## [Exercise directions]
Exact copy, no pictures: output all the records that follow.

## [Source data]
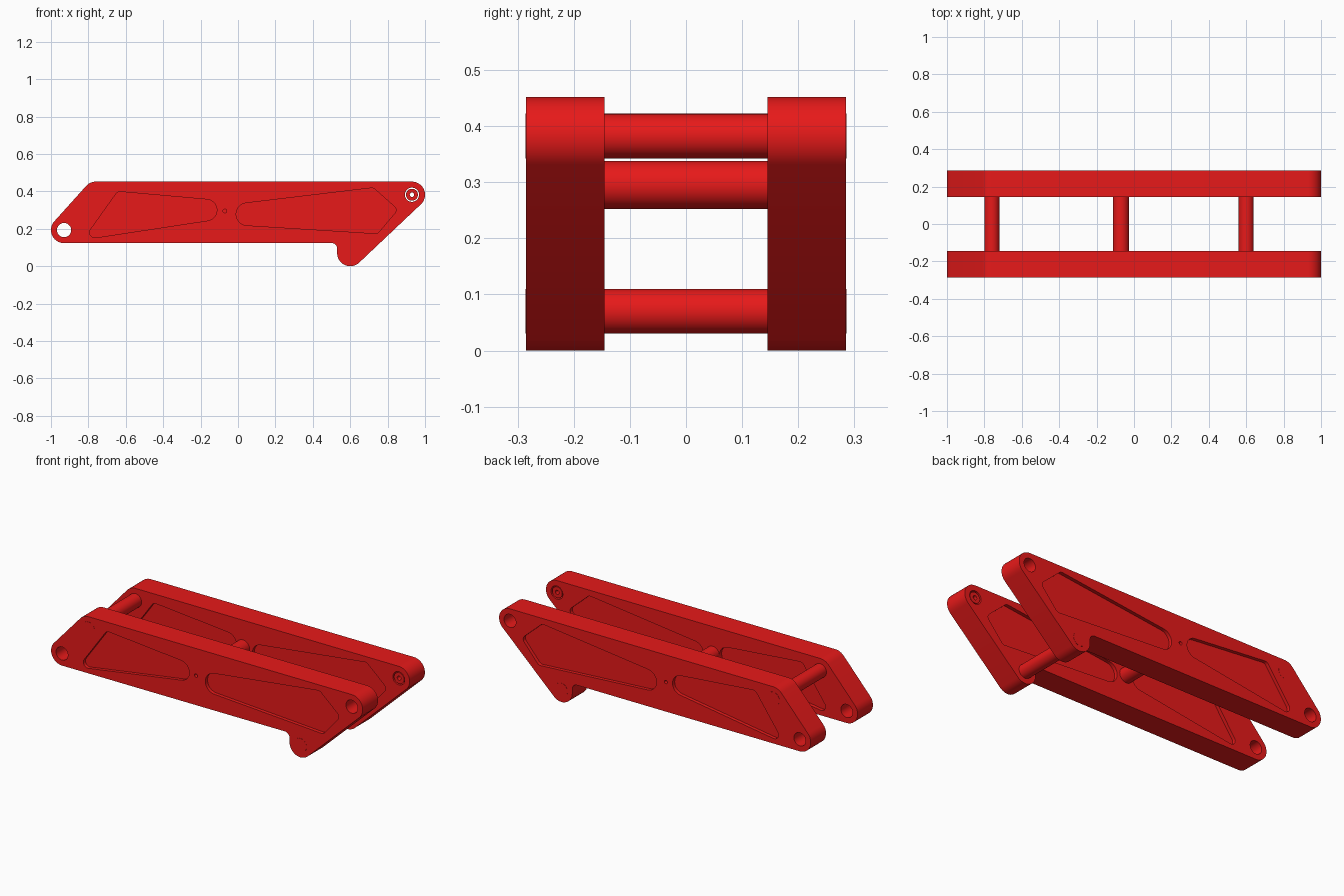
import bpy, bmesh, math
from mathutils import Vector

if "Cube" in bpy.data.objects:
    bpy.data.objects.remove(bpy.data.objects["Cube"])

red = bpy.data.materials.new("red")
red.diffuse_color = (0.8, 0.01, 0.01, 1)
red.use_nodes = True
red.node_tree.nodes["Principled BSDF"].inputs["Base Color"].default_value = red.diffuse_color


def outline(circles, step=math.radians(9)):
    """Counter-clockwise belt around (x, z, radius) circles; negative radius = concave fillet."""
    n = len(circles)
    normals = []
    for i in range(n):
        x1, z1, r1 = circles[i]
        x2, z2, r2 = circles[(i + 1) % n]
        d = Vector((x2 - x1, z2 - z1))
        normals.append(math.atan2(d.y, d.x) - math.acos((r1 - r2) / d.length))
    pts = []
    for i, (x, z, r) in enumerate(circles):
        a = normals[i - 1]
        turn = (normals[i] - a + math.pi) % (2 * math.pi) - math.pi
        k = max(1, math.ceil(abs(turn) / step))
        pts += [(x + r * math.cos(a + turn * j / k), z + r * math.sin(a + turn * j / k))
                for j in range(k + 1)]
    return pts


def circle(x, z, r, n=40):
    return [(x + r * math.cos(2 * math.pi * i / n), z + r * math.sin(2 * math.pi * i / n))
            for i in range(n)]


def make(name, prisms):
    """One object from prisms (outline, y0, y1)."""
    bm = bmesh.new()
    for pts, y0, y1 in prisms:
        face = bm.faces.new([bm.verts.new((x, y0, z)) for x, z in pts])
        ext = bmesh.ops.extrude_face_region(bm, geom=[face])
        verts = [v for v in ext["geom"] if isinstance(v, bmesh.types.BMVert)]
        bmesh.ops.translate(bm, verts=verts, vec=(0, y1 - y0, 0))
    bmesh.ops.recalc_face_normals(bm, faces=bm.faces)
    mesh = bpy.data.meshes.new(name)
    bm.to_mesh(mesh)
    bm.free()
    mesh.materials.append(red)
    ob = bpy.data.objects.new(name, mesh)
    bpy.context.collection.objects.link(ob)
    return ob


def activate(ob):
    bpy.ops.object.select_all(action='DESELECT')
    ob.select_set(True)
    bpy.context.view_layer.objects.active = ob


def finish(ob, cuts=(), mirror=False):
    activate(ob)
    if cuts:
        cutter = make("cutter", cuts)
        cutter.hide_render = True
        mod = ob.modifiers.new("cut", 'BOOLEAN')
        mod.operation, mod.solver, mod.object = 'DIFFERENCE', 'EXACT', cutter
        activate(ob)
        bpy.ops.object.modifier_apply(modifier="cut")
        bpy.data.objects.remove(cutter)
    bpy.ops.object.shade_smooth_by_angle(angle=math.radians(30))
    if mirror:
        mod = ob.modifiers.new("mirror", 'MIRROR')
        mod.use_axis = (False, True, False)


IN, OUT, DEPTH = 0.145, 0.285, 0.02
left_pivot, right_pivot = (-0.93, 0.193), (0.93, 0.382)

# side plates with recessed panels on both faces and pivot holes
plate = make("side_plate", [(outline([
    (*left_pivot, 0.07), (0.5, 0.094, -0.03), (0.6, 0.07, 0.07),
    (*right_pivot, 0.07), (-0.76, 0.382, 0.07)]), IN, OUT)])
pockets = [
    outline([(-0.765, 0.18, 0.028), (-0.17, 0.3, 0.057), (-0.63, 0.37, 0.028)]),
    outline([(0.05, 0.278, 0.06), (0.735, 0.2, 0.025), (0.82, 0.3, 0.025), (0.715, 0.393, 0.025)]),
]
cuts = [(circle(*left_pivot, 0.038), 0.1, 0.35),
        (circle(*right_pivot, 0.038), 0.1, 0.35),
        (circle(-0.07, 0.295, 0.01, 20), 0.22, 0.35)]
for p in pockets:
    cuts += [(p, OUT - DEPTH, 0.35), (p, 0.1, IN + DEPTH)]
finish(plate, cuts, mirror=True)

# bushings inside the right pivot holes
bushing = make("pivot_bushing", [(circle(*right_pivot, 0.032), IN + 0.003, IN + 0.06)])
finish(bushing, [(circle(*right_pivot, 0.012), 0.1, 0.35)], mirror=True)

# cross rods joining the plates
for name, x, z, r, half in (("rear_cross_rod", -0.76, 0.382, 0.04, OUT + 0.001),
                            ("middle_cross_rod", -0.07, 0.295, 0.043, 0.16),
                            ("front_cross_rod", 0.6, 0.07, 0.04, OUT + 0.001)):
    finish(make(name, [(circle(x, z, r), -half, half)]))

## [Answer box]
import bpy, bmesh, math
from mathutils import Vector

if "Cube" in bpy.data.objects:
    bpy.data.objects.remove(bpy.data.objects["Cube"])

red = bpy.data.materials.new("red")
red.diffuse_color = (0.8, 0.01, 0.01, 1)
red.use_nodes = True
red.node_tree.nodes["Principled BSDF"].inputs["Base Color"].default_value = red.diffuse_color


def outline(circles, step=math.radians(9)):
    """Counter-clockwise belt around (x, z, radius) circles; negative radius = concave fillet."""
    n = len(circles)
    normals = []
    for i in range(n):
        x1, z1, r1 = circles[i]
        x2, z2, r2 = circles[(i + 1) % n]
        d = Vector((x2 - x1, z2 - z1))
        normals.append(math.atan2(d.y, d.x) - math.acos((r1 - r2) / d.length))
    pts = []
    for i, (x, z, r) in enumerate(circles):
        a = normals[i - 1]
        turn = (normals[i] - a + math.pi) % (2 * math.pi) - math.pi
        k = max(1, math.ceil(abs(turn) / step))
        pts += [(x + r * math.cos(a + turn * j / k), z + r * math.sin(a + turn * j / k))
                for j in range(k + 1)]
    return pts


def circle(x, z, r, n=40):
    return [(x + r * math.cos(2 * math.pi * i / n), z + r * math.sin(2 * math.pi * i / n))
            for i in range(n)]


def make(name, prisms):
    """One object from prisms (outline, y0, y1)."""
    bm = bmesh.new()
    for pts, y0, y1 in prisms:
        face = bm.faces.new([bm.verts.new((x, y0, z)) for x, z in pts])
        ext = bmesh.ops.extrude_face_region(bm, geom=[face])
        verts = [v for v in ext["geom"] if isinstance(v, bmesh.types.BMVert)]
        bmesh.ops.translate(bm, verts=verts, vec=(0, y1 - y0, 0))
    bmesh.ops.recalc_face_normals(bm, faces=bm.faces)
    mesh = bpy.data.meshes.new(name)
    bm.to_mesh(mesh)
    bm.free()
    mesh.materials.append(red)
    ob = bpy.data.objects.new(name, mesh)
    bpy.context.collection.objects.link(ob)
    return ob


def activate(ob):
    bpy.ops.object.select_all(action='DESELECT')
    ob.select_set(True)
    bpy.context.view_layer.objects.active = ob


def finish(ob, cuts=(), mirror=False):
    activate(ob)
    if cuts:
        cutter = make("cutter", cuts)
        cutter.hide_render = True
        mod = ob.modifiers.new("cut", 'BOOLEAN')
        mod.operation, mod.solver, mod.object = 'DIFFERENCE', 'EXACT', cutter
        activate(ob)
        bpy.ops.object.modifier_apply(modifier="cut")
        bpy.data.objects.remove(cutter)
    bpy.ops.object.shade_smooth_by_angle(angle=math.radians(30))
    if mirror:
        mod = ob.modifiers.new("mirror", 'MIRROR')
        mod.use_axis = (False, True, False)


IN, OUT, DEPTH = 0.145, 0.285, 0.02
left_pivot, right_pivot = (-0.93, 0.193), (0.93, 0.382)

# side plates with recessed panels on both faces and pivot holes
plate = make("side_plate", [(outline([
    (*left_pivot, 0.07), (0.5, 0.094, -0.03), (0.6, 0.07, 0.07),
    (*right_pivot, 0.07), (-0.76, 0.382, 0.07)]), IN, OUT)])
pockets = [
    outline([(-0.765, 0.18, 0.028), (-0.17, 0.3, 0.057), (-0.63, 0.37, 0.028)]),
    outline([(0.05, 0.278, 0.06), (0.735, 0.2, 0.025), (0.82, 0.3, 0.025), (0.715, 0.393, 0.025)]),
]
cuts = [(circle(*left_pivot, 0.038), 0.1, 0.35),
        (circle(*right_pivot, 0.038), 0.1, 0.35),
        (circle(-0.07, 0.295, 0.01, 20), 0.22, 0.35)]
for p in pockets:
    cuts += [(p, OUT - DEPTH, 0.35), (p, 0.1, IN + DEPTH)]
finish(plate, cuts, mirror=True)

# bushings inside the right pivot holes
bushing = make("pivot_bushing", [(circle(*right_pivot, 0.032), IN + 0.003, IN + 0.06)])
finish(bushing, [(circle(*right_pivot, 0.012), 0.1, 0.35)], mirror=True)

# cross rods joining the plates
for name, x, z, r, half in (("rear_cross_rod", -0.76, 0.382, 0.04, OUT + 0.001),
                            ("middle_cross_rod", -0.07, 0.295, 0.043, 0.16),
                            ("front_cross_rod", 0.6, 0.07, 0.04, OUT + 0.001)):
    finish(make(name, [(circle(x, z, r), -half, half)]))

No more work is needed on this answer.